I would have preferred to read case studies about how evidence-based practice has been implemented rapidly and scaled. What are the social / cultural / and technologic considerations that made that a success. I’d also like to have read about electronic medical records that do evidence-based practice reminders well. To conclude, some case studies outside of healthcare where research innovations make it quickly to the factory / shop / or field would have been a good comparison.
1. Evidence Based Practice
The chapter opens with the standard concerns.
The numbers show the United States is missing the mark. Around half of patients receive necessary care, and under half of physicians use “recommended processes of care” (whatever that means).
An example of systems failures: in America those with HTN 70% are diagnosed, 60% are treated, and 30% are controlled.
“It is estimated that 30-40% of healthcare expenditures, or $600 billion, is spent annually on costs associated with ''overuse, underuse, misuse, duplication, system failures, unnecessary repetition, poor communication and inefficiency” (Ried et al., 2005 pp3-4)”
Fragmentation among different clinical settings (what I’ll call horizontal), and lack of communication between the multiple levels of care around the patient (what I’ll call vertical). All of these horizontal and vertical layers do not coordinate or interact and work to create a 3-Dimentional ball of chaos.
The chapter notes the PARiHS framework relies on integration of:
Evidence: research evidence, clinical experience, patient preferences, routine data
Context (of place evidence is implemented): culture, leadership, and evaluation
Facilitation: what is to change people’s attitudes and behaviours based on the evidence and context
2. Social Capital Theory
Text defines social capital as
Obligations, expectations, and trustworthiness: people trust each other when they do things for each other, and that it will eventually be reciprocated
Norms and Sanctions
2a. Social Network Aanlysis (NSA)
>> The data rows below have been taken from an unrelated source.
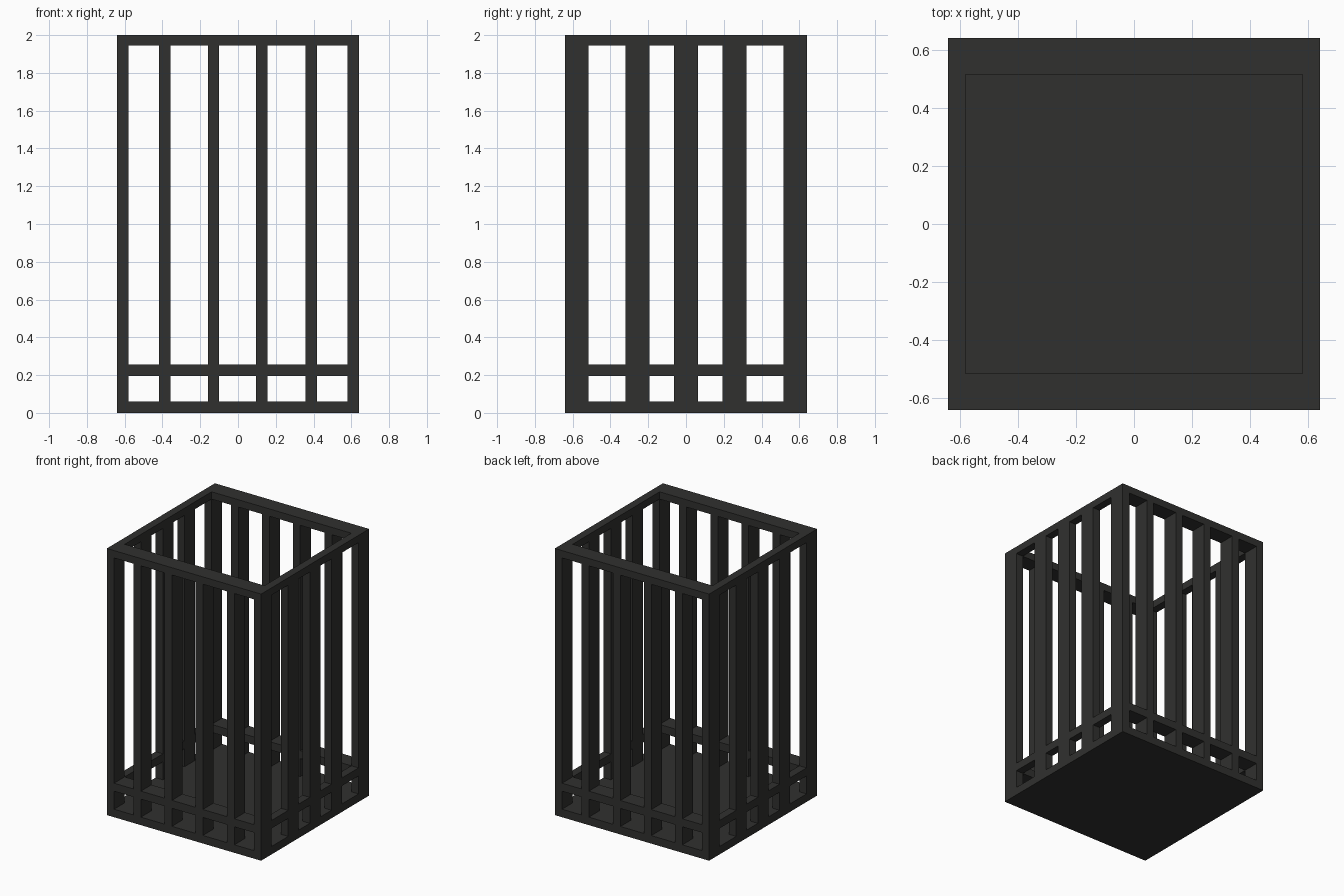
import bpy, bmesh

if "Cube" in bpy.data.objects:
    bpy.data.objects.remove(bpy.data.objects["Cube"])

H = 0.64            # half footprint
TX, TY = 0.06, 0.125  # bar section along x and y
FLOOR, TOP = 0.06, 1.945
MID0, MID1 = 0.195, 0.255

mat = bpy.data.materials.new("dark_metal")
mat.diffuse_color = (0.03, 0.03, 0.028, 1)
mat.use_nodes = True
mat.node_tree.nodes["Principled BSDF"].inputs["Base Color"].default_value = mat.diffuse_color


def boxes(name, ranges):
    """One object made of axis-aligned boxes (x0, x1, y0, y1, z0, z1)."""
    bm = bmesh.new()
    for x0, x1, y0, y1, z0, z1 in ranges:
        for v in bmesh.ops.create_cube(bm, size=1)["verts"]:
            v.co.x = x1 if v.co.x > 0 else x0
            v.co.y = y1 if v.co.y > 0 else y0
            v.co.z = z1 if v.co.z > 0 else z0
    me = bpy.data.meshes.new(name)
    bm.to_mesh(me)
    bm.free()
    me.materials.append(mat)
    ob = bpy.data.objects.new(name, me)
    bpy.context.collection.objects.link(ob)


# centres of the uprights, corner posts included
xs = [-H + TX / 2, -0.388, -0.13, 0.126, 0.388, H - TX / 2]
ys = [-H + TY / 2, -0.257, 0, 0.257, H - TY / 2]
x_sides = [(-H, -H + TX), (H - TX, H)]
y_sides = [(-H, -H + TY), (H - TY, H)]

# floor slab
boxes("floor", [(-H, H, -H, H, 0, FLOOR)])

# top frame
boxes("top_frame",
      [(-H, H, a, b, TOP, 2) for a, b in y_sides] +
      [(a, b, -H + TY, H - TY, TOP, 2) for a, b in x_sides])

# corner posts
boxes("corner_posts", [(a, b, c, d, FLOOR, TOP)
                       for a, b in x_sides for c, d in y_sides])

# upright bars
boxes("front_back_bars", [(x - TX / 2, x + TX / 2, a, b, FLOOR, TOP)
                          for x in xs[1:-1] for a, b in y_sides])
boxes("side_bars", [(a, b, y - TY / 2, y + TY / 2, FLOOR, TOP)
                    for y in ys[1:-1] for a, b in x_sides])

# low rail, fitted between the uprights
boxes("low_rail",
      [(p + TX / 2, q - TX / 2, a, b, MID0, MID1)
       for p, q in zip(xs, xs[1:]) for a, b in y_sides] +
      [(a, b, p + TY / 2, q - TY / 2, MID0, MID1)
       for p, q in zip(ys, ys[1:]) for a, b in x_sides])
Social Network Analysis is the mapping of people in an organization and their relationship to each other. Each person is a node, and their relationship a line. Some people may end up having thicker lines as they are connected to many people.
Information may disseminate through networks that have higher density (more connections). Some nodes/people are ‘influencers’ and making them the disseminators of new evidenced based practices may help increase the transmission of data through the network.
2b. Communities of Practice (CoPs)
A Community of Practice is simply a group of individuals united around a common interest. The interest can be a topic, task, or issue. Group membership is voluntary and members learn from each other, and are able to share both explicit and tacit knowledge on the subject